**Your goal**
Only the lines below, from the one with "a = math.pi * k / SEG" through the one with "for s, side", are to be written out, exactly.

**Recorded information**
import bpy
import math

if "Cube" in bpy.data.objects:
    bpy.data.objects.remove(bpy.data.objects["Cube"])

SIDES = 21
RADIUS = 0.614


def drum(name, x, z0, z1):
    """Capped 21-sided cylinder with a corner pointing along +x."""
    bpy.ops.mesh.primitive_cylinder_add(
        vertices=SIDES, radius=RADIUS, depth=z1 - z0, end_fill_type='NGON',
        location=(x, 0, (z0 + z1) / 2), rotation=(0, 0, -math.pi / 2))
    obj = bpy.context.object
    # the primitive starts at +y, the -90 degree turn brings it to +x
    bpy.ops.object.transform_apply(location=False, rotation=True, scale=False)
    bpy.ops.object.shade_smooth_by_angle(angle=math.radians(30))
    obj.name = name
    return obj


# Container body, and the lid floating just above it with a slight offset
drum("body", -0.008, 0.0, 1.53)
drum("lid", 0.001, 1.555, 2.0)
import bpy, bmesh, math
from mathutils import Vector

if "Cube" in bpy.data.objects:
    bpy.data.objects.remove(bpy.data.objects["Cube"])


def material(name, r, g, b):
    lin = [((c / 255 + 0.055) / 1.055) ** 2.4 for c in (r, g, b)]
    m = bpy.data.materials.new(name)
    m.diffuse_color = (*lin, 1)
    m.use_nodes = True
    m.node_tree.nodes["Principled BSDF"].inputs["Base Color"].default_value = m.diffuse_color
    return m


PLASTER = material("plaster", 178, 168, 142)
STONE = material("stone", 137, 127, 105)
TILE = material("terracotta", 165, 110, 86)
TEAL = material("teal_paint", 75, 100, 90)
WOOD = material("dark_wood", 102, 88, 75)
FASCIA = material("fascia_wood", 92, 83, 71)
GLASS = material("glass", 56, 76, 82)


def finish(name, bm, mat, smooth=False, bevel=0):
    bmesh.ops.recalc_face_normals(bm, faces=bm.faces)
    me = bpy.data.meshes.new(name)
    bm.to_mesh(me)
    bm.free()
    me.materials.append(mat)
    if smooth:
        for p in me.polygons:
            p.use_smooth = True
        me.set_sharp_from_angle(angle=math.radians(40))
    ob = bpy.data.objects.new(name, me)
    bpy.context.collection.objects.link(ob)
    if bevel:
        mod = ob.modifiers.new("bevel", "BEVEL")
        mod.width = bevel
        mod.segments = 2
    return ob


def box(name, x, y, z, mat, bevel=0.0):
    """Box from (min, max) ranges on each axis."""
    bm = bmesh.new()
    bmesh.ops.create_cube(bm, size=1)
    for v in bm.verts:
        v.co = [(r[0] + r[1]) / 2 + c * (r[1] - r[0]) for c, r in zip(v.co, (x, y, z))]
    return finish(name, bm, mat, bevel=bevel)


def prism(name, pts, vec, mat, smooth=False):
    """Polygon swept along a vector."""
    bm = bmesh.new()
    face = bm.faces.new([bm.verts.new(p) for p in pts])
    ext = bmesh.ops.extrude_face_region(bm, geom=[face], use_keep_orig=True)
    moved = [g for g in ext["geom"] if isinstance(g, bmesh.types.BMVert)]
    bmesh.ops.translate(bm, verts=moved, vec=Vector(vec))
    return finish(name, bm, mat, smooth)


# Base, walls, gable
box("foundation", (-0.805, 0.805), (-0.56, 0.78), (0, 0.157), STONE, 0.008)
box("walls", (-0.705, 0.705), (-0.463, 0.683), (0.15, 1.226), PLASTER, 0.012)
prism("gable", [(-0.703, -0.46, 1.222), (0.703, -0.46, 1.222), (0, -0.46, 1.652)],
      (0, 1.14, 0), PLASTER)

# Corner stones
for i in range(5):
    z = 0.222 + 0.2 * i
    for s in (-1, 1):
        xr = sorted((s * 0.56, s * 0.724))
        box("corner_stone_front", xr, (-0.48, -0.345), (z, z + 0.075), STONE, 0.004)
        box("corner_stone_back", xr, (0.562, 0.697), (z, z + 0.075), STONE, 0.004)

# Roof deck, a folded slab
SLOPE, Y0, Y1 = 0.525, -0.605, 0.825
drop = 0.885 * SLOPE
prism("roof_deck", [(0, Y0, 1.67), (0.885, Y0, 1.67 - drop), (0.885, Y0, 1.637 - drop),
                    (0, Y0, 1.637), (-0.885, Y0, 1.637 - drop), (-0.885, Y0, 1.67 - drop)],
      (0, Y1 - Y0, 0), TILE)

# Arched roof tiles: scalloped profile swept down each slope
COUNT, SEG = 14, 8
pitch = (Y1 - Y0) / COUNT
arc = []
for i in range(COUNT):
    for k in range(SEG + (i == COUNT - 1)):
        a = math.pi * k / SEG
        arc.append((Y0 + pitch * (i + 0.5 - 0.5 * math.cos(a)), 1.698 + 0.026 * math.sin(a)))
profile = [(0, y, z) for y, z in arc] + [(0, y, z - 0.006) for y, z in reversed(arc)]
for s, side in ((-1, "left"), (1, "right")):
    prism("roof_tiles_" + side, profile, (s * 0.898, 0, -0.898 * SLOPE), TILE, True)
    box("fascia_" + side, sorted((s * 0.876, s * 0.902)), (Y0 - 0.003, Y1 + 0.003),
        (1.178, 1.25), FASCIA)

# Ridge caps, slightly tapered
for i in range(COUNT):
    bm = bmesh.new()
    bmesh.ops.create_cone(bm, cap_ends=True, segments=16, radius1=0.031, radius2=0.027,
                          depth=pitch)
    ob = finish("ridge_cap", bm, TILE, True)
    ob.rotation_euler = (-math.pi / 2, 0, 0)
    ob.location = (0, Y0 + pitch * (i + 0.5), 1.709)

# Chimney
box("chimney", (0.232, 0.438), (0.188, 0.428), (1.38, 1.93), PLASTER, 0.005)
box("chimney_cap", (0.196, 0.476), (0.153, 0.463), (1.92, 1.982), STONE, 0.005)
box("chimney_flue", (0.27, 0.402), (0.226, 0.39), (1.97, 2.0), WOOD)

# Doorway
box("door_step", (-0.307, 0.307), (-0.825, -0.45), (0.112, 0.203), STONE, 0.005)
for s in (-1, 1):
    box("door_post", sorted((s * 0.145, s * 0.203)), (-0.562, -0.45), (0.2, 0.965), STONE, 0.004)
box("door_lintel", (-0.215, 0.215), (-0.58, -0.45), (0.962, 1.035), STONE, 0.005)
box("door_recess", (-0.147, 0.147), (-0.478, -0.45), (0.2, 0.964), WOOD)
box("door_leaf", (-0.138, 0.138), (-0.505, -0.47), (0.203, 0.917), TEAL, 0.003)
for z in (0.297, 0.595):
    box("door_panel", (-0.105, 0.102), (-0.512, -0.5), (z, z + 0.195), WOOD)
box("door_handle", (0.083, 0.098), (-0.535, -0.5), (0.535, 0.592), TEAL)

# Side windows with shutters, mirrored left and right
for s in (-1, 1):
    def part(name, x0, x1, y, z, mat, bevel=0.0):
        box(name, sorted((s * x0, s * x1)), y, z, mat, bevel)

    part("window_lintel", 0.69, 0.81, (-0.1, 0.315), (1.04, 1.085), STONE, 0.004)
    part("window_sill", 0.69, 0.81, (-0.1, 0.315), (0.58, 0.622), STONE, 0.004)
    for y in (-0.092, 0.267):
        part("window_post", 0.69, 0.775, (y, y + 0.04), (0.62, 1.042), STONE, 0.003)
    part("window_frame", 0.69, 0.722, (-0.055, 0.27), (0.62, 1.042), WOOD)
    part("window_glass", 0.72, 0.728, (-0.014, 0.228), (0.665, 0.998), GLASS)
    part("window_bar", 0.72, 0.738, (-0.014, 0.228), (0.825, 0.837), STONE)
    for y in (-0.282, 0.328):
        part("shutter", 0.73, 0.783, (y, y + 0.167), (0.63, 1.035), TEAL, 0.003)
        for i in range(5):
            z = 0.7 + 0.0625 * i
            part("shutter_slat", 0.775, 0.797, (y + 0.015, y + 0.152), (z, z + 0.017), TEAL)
...
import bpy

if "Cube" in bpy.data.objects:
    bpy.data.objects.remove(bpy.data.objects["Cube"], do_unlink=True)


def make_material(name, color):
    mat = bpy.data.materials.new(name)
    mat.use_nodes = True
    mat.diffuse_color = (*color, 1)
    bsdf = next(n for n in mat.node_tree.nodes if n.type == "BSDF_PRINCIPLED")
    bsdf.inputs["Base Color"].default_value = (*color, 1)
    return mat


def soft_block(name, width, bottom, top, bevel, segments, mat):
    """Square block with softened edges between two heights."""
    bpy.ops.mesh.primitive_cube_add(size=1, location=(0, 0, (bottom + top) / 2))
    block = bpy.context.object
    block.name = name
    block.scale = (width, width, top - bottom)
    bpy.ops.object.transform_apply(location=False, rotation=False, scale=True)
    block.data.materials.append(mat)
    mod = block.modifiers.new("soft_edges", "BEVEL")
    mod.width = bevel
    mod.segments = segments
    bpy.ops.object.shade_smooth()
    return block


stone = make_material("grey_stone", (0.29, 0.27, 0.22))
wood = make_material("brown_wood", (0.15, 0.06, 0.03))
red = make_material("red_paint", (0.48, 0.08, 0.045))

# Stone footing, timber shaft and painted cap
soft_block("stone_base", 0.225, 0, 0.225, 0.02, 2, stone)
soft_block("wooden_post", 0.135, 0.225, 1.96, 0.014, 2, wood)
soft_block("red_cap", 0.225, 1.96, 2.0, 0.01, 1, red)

**Answer space**
        a = math.pi * k / SEG
        arc.append((Y0 + pitch * (i + 0.5 - 0.5 * math.cos(a)), 1.698 + 0.026 * math.sin(a)))
profile = [(0, y, z) for y, z in arc] + [(0, y, z - 0.006) for y, z in reversed(arc)]
for s, side in ((-1, "left"), (1, "right")):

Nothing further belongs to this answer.